What you need to do => Return only the lines from the start of the records through the line that contains "bowl = [(r, z, 0, 0)", inclusive; leave out all pictures.

Data for the task =>
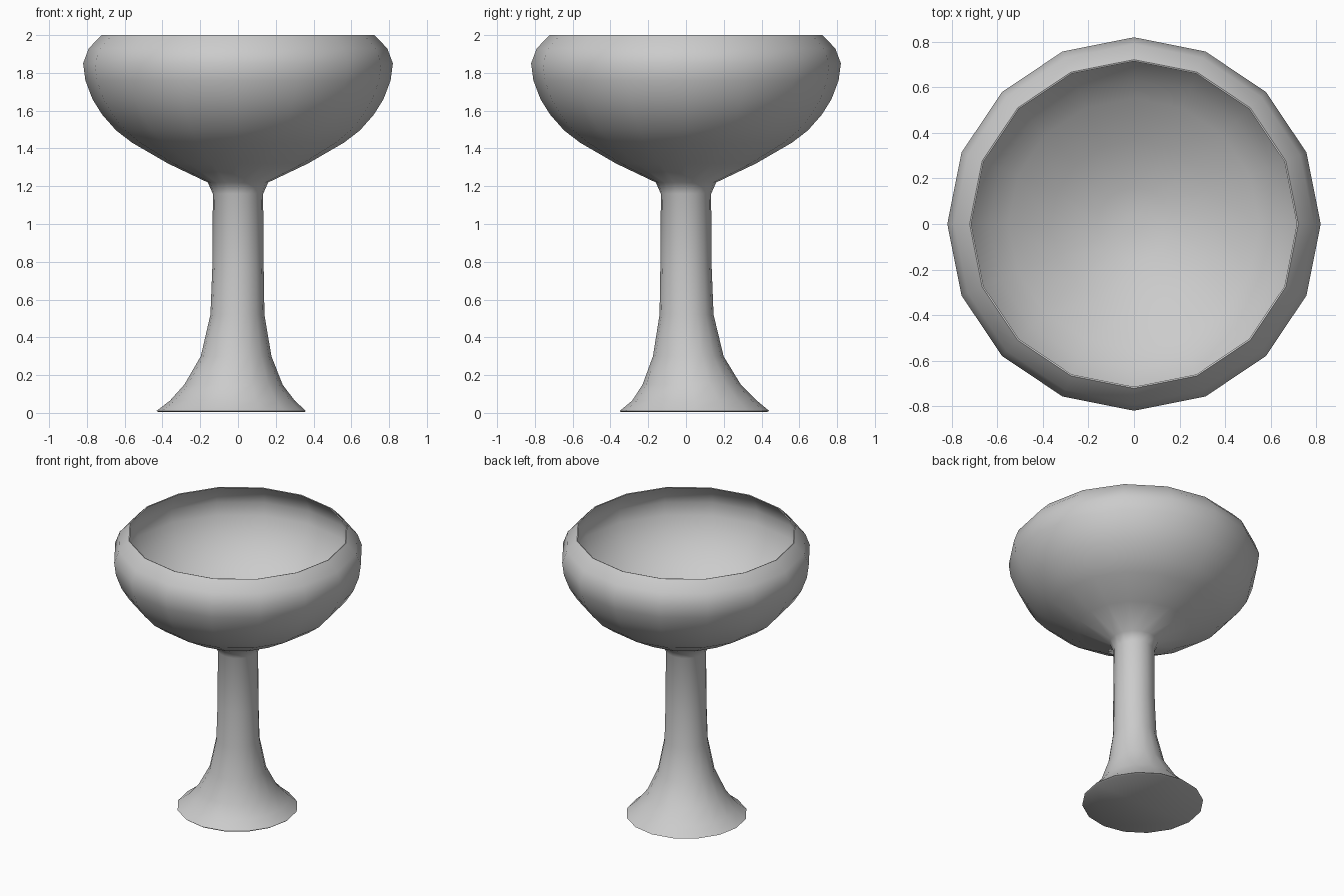
import bpy, bmesh
from math import cos, sin, tau, radians

if "Cube" in bpy.data.objects:
    bpy.data.objects.remove(bpy.data.objects["Cube"])

SIDES = 16


def lathe(name, rings, cap_start=False, cap_end=False):
    """Skin 16-sided rings given as (radius, z, x offset, y offset)."""
    bm = bmesh.new()
    loops = []
    for r, z, ox, oy in rings:
        loops.append([bm.verts.new((ox + r * cos(tau * i / SIDES),
                                    oy + r * sin(tau * i / SIDES), z))
                      for i in range(SIDES)])
    for a, b in zip(loops, loops[1:]):
        for i in range(SIDES):
            j = (i + 1) % SIDES
            bm.faces.new((a[i], a[j], b[j], b[i]))
    # Close ends with flat caps
    if cap_start:
        bm.faces.new(loops[0][::-1])
    if cap_end:
        bm.faces.new(loops[-1])
    bmesh.ops.recalc_face_normals(bm, faces=bm.faces)
    mesh = bpy.data.meshes.new(name)
    bm.to_mesh(mesh)
    bm.free()
    obj = bpy.data.objects.new(name, mesh)
    bpy.context.collection.objects.link(obj)
    bpy.ops.object.select_all(action='DESELECT')
    obj.select_set(True)
    bpy.context.view_layer.objects.active = obj
    bpy.ops.object.shade_smooth_by_angle(angle=radians(60))
    return obj


# Goblet profile: off-centre flared foot, straight stem
foot_and_stem = [
    (0.385, 0.004, -0.033, 0.04), (0.396, 0.01, -0.036, 0.045),
    (0.33, 0.065, -0.03, 0.045), (0.26, 0.15, -0.024, 0.03),
    (0.187, 0.30, -0.01, 0.012), (0.143, 0.52, -0.003, 0.003),
    (0.136, 0.77, 0, 0), (0.133, 1.16, 0, 0),
]
# Bowl outside, up to the thin incurved lip
outside = [(0.16, 1.22), (0.37, 1.32), (0.56, 1.43), (0.645, 1.495),
           (0.72, 1.58), (0.77, 1.66), (0.808, 1.76), (0.82, 1.85),
           (0.79, 1.93), (0.722, 2.0)]
# Bowl inside: follows the outside closely, with a rounded floor
inside = [(0.715, 1.998), (0.78, 1.928), (0.81, 1.85), (0.798, 1.762),
          (0.76, 1.667), (0.71, 1.587), (0.637, 1.504), (0.552, 1.44),
          (0.365, 1.332), (0.16, 1.25), (0.04, 1.24)]

bowl = [(r, z, 0, 0) for r, z in outside + inside]
lathe("goblet", foot_and_stem + bowl, cap_start=True, cap_end=True)
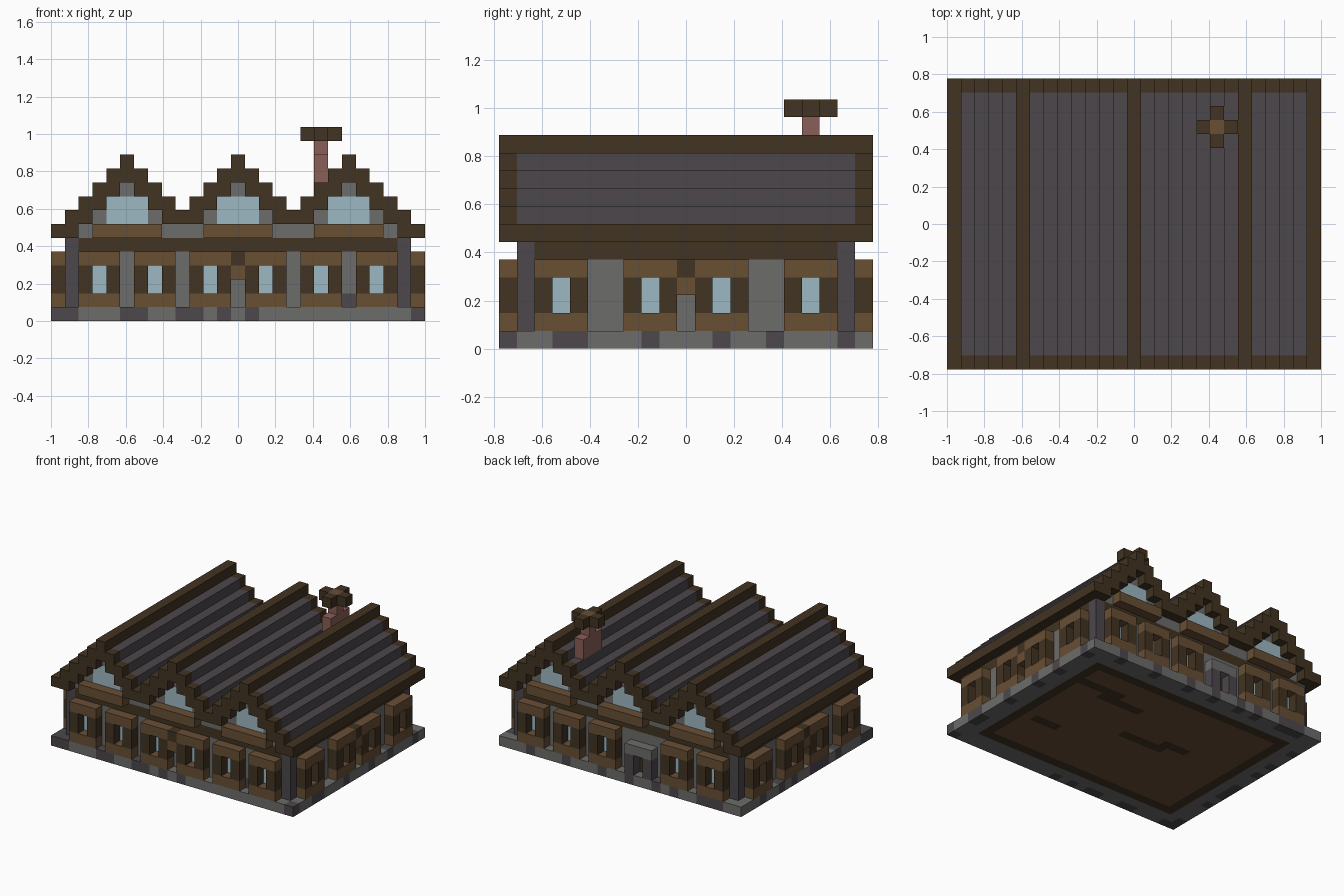
import bpy, bmesh, random

cube = bpy.data.objects.get("Cube")
if cube:
    bpy.data.objects.remove(cube, do_unlink=True)

NX, NY = 27, 21            # block counts along x and y
U = 2 / NX                 # block size
random.seed(4)


def make_material(name, rgb):
    """Flat material from 0-255 display values."""
    lin = [((c / 255 + 0.055) / 1.055) ** 2.4 for c in rgb] + [1.0]
    m = bpy.data.materials.new(name)
    m.use_nodes = True
    m.diffuse_color = lin
    m.node_tree.nodes["Principled BSDF"].inputs["Base Color"].default_value = lin
    return m


MATS = {n: make_material(n.replace("_", " "), c) for n, c in {
    "stone": (108, 108, 107), "slate": (76, 71, 75), "dark_wood": (65, 51, 33),
    "plank": (104, 78, 52), "glass": (158, 184, 194), "brick": (138, 95, 88)}.items()}
NAMES = list(MATS)
cells = {}                 # block position -> (part, material)


def put(part, mat, xs, ys, zs):
    """Fill blocks; each range is one index or an inclusive pair."""
    spans = [range(r, r + 1) if isinstance(r, int) else range(r[0], r[1] + 1)
             for r in (xs, ys, zs)]
    for i in spans[0]:
        for j in spans[1]:
            for k in spans[2]:
                cells[i, j, k] = (part, mat)


def put_side(side, part, mat, along, depth, zs):
    """Fill blocks relative to a facade: along it, inward from it, up it."""
    if side in ("front", "back"):
        put(part, mat, along, depth if side == "front" else NY - 1 - depth, zs)
    else:
        put(part, mat, depth if side == "left" else NX - 1 - depth, along, zs)


# Foundation and floor
put("foundation", "stone", (0, 26), (0, 20), 0)
put("floor", "dark_wood", (2, 24), (2, 18), 0)
put("floor", "plank", (3, 23), (3, 17), 0)
for x0, x1, y in ((19, 23, 15), (16, 20, 14), (10, 14, 10), (8, 10, 11), (20, 22, 7)):
    put("floor", "dark_wood", (x0, x1), y, 0)
for i in (0, 1, 5, 6, 9, 10, 12, 14, 26):
    put("foundation", "slate", i, 0, 0)
for j in (0, 3, 4, 8, 12, 15, 19):
    put("foundation", "slate", 26, j, 0)
for side, count in (("back", NX), ("left", NY)):
    for a in random.sample(range(count), 9):
        put_side(side, "foundation", "slate", a, 0, 0)

# Stone walls, corner posts and the beam on top
put("walls", "stone", (1, 25), (1, 19), (1, 4))
put("top_beam", "dark_wood", (1, 25), (1, 19), 5)
for i in (1, 25):
    for j in (1, 19):
        put("corner_posts", "slate", i, j, (1, 5))
put("walls", "slate", 21, 1, 1)

# Projecting window bays on all four facades
BAYS = {"front": (2, 6, 10, 14, 18, 22), "back": (2, 6, 14, 18, 22),
        "left": (2, 7, 11, 16), "right": (2, 7, 11, 16)}
for side, starts in BAYS.items():
    for a in starts:
        part = side + "_window_bays"
        put_side(side, part, "plank", (a, a + 2), 0, 1)
        put_side(side, part, "plank", (a, a + 2), 0, 4)
        for post in (a, a + 2):
            put_side(side, part, "dark_wood", post, 0, (2, 3))
        put_side(side, side + "_windows", "glass", a + 1, 1, (2, 3))

# Brackets in the middle of three facades
for side, a in (("front", 13), ("left", 10), ("right", 10)):
    put_side(side, "brackets", "plank", a, 0, 3)
    put_side(side, "brackets", "dark_wood", a, 0, 4)

# Back door with a stone surround
for i in (10, 12):
    put("door_surround", "slate", i, 20, (1, 2))
put("door_surround", "stone", (10, 12), 20, 3)
put("door", "dark_wood", 11, 19, (1, 2))

# Three stepped roofs with dark verges, ridges and eaves
RIDGES = (5, 13, 21)
for i in range(NX):
    d = min(abs(i - r) for r in RIDGES)
    top = 11 - d
    low = top if i in (0, 9, 17, 26) else top - 1
    if 2 <= i <= 24:
        put("gable_walls", "stone", i, (1, 19), (6, low - 1))
    put("roof", "slate", i, (1, 19), (low, top))
    if d in (0, 5):
        put("roof_ridges_and_eaves", "dark_wood", i, (1, 19), top)
    for side in ("front", "back"):
        put_side(side, side + "_verge", "dark_wood", i, 0, (low, top))

# Gable windows and the sills below them
for side in ("front", "back"):
    for r in RIDGES:
        put_side(side, side + "_gable_windows", "glass", (r - 1, r + 1), 1, (7, 8))
        put_side(side, side + "_gable_sills", "plank", (r - 2, r + 2), 0, 6)

# Chimney with a cross-shaped cap
put("chimney", "brick", 19, (16, 18), (10, 11))
put("chimney", "brick", 19, 17, 12)
put("chimney_cap", "dark_wood", (18, 20), 17, 13)
put("chimney_cap", "dark_wood", 19, (16, 18), 13)
put("chimney_cap", "plank", 19, 17, 13)


def build(part):
    """Mesh the exposed block faces of one part."""
    bm = bmesh.new()
    for pos, (owner, mat) in cells.items():
        if owner != part:
            continue
        for axis in range(3):
            for sign in (0, 1):
                near = list(pos)
                near[axis] += 2 * sign - 1
                if tuple(near) in cells:
                    continue
                quad = []
                for a, b in ((0, 0), (1, 0), (1, 1), (0, 1)):
                    p = list(pos)
                    p[axis] += sign
                    p[(axis + 1) % 3] += a
                    p[(axis + 2) % 3] += b
                    quad.append(bm.verts.new(((p[0] - NX / 2) * U,
                                              (p[1] - NY / 2) * U, p[2] * U)))
                face = bm.faces.new(quad if sign else quad[::-1])
                face.material_index = NAMES.index(mat)
    bmesh.ops.remove_doubles(bm, verts=bm.verts, dist=U / 100)
    mesh = bpy.data.meshes.new(part)
    for m in MATS.values():
        mesh.materials.append(m)
    bm.to_mesh(mesh)
    bm.free()
    bpy.context.scene.collection.objects.link(bpy.data.objects.new(part, mesh))


for part in sorted({p for p, _ in cells.values()}):
    build(part)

Exercise result =>
import bpy, bmesh
from math import cos, sin, tau, radians

if "Cube" in bpy.data.objects:
    bpy.data.objects.remove(bpy.data.objects["Cube"])

SIDES = 16


def lathe(name, rings, cap_start=False, cap_end=False):
    """Skin 16-sided rings given as (radius, z, x offset, y offset)."""
    bm = bmesh.new()
    loops = []
    for r, z, ox, oy in rings:
        loops.append([bm.verts.new((ox + r * cos(tau * i / SIDES),
                                    oy + r * sin(tau * i / SIDES), z))
                      for i in range(SIDES)])
    for a, b in zip(loops, loops[1:]):
        for i in range(SIDES):
            j = (i + 1) % SIDES
            bm.faces.new((a[i], a[j], b[j], b[i]))
    # Close ends with flat caps
    if cap_start:
        bm.faces.new(loops[0][::-1])
    if cap_end:
        bm.faces.new(loops[-1])
    bmesh.ops.recalc_face_normals(bm, faces=bm.faces)
    mesh = bpy.data.meshes.new(name)
    bm.to_mesh(mesh)
    bm.free()
    obj = bpy.data.objects.new(name, mesh)
    bpy.context.collection.objects.link(obj)
    bpy.ops.object.select_all(action='DESELECT')
    obj.select_set(True)
    bpy.context.view_layer.objects.active = obj
    bpy.ops.object.shade_smooth_by_angle(angle=radians(60))
    return obj


# Goblet profile: off-centre flared foot, straight stem
foot_and_stem = [
    (0.385, 0.004, -0.033, 0.04), (0.396, 0.01, -0.036, 0.045),
    (0.33, 0.065, -0.03, 0.045), (0.26, 0.15, -0.024, 0.03),
    (0.187, 0.30, -0.01, 0.012), (0.143, 0.52, -0.003, 0.003),
    (0.136, 0.77, 0, 0), (0.133, 1.16, 0, 0),
]
# Bowl outside, up to the thin incurved lip
outside = [(0.16, 1.22), (0.37, 1.32), (0.56, 1.43), (0.645, 1.495),
           (0.72, 1.58), (0.77, 1.66), (0.808, 1.76), (0.82, 1.85),
           (0.79, 1.93), (0.722, 2.0)]
# Bowl inside: follows the outside closely, with a rounded floor
inside = [(0.715, 1.998), (0.78, 1.928), (0.81, 1.85), (0.798, 1.762),
          (0.76, 1.667), (0.71, 1.587), (0.637, 1.504), (0.552, 1.44),
          (0.365, 1.332), (0.16, 1.25), (0.04, 1.24)]

bowl = [(r, z, 0, 0) for r, z in outside + inside]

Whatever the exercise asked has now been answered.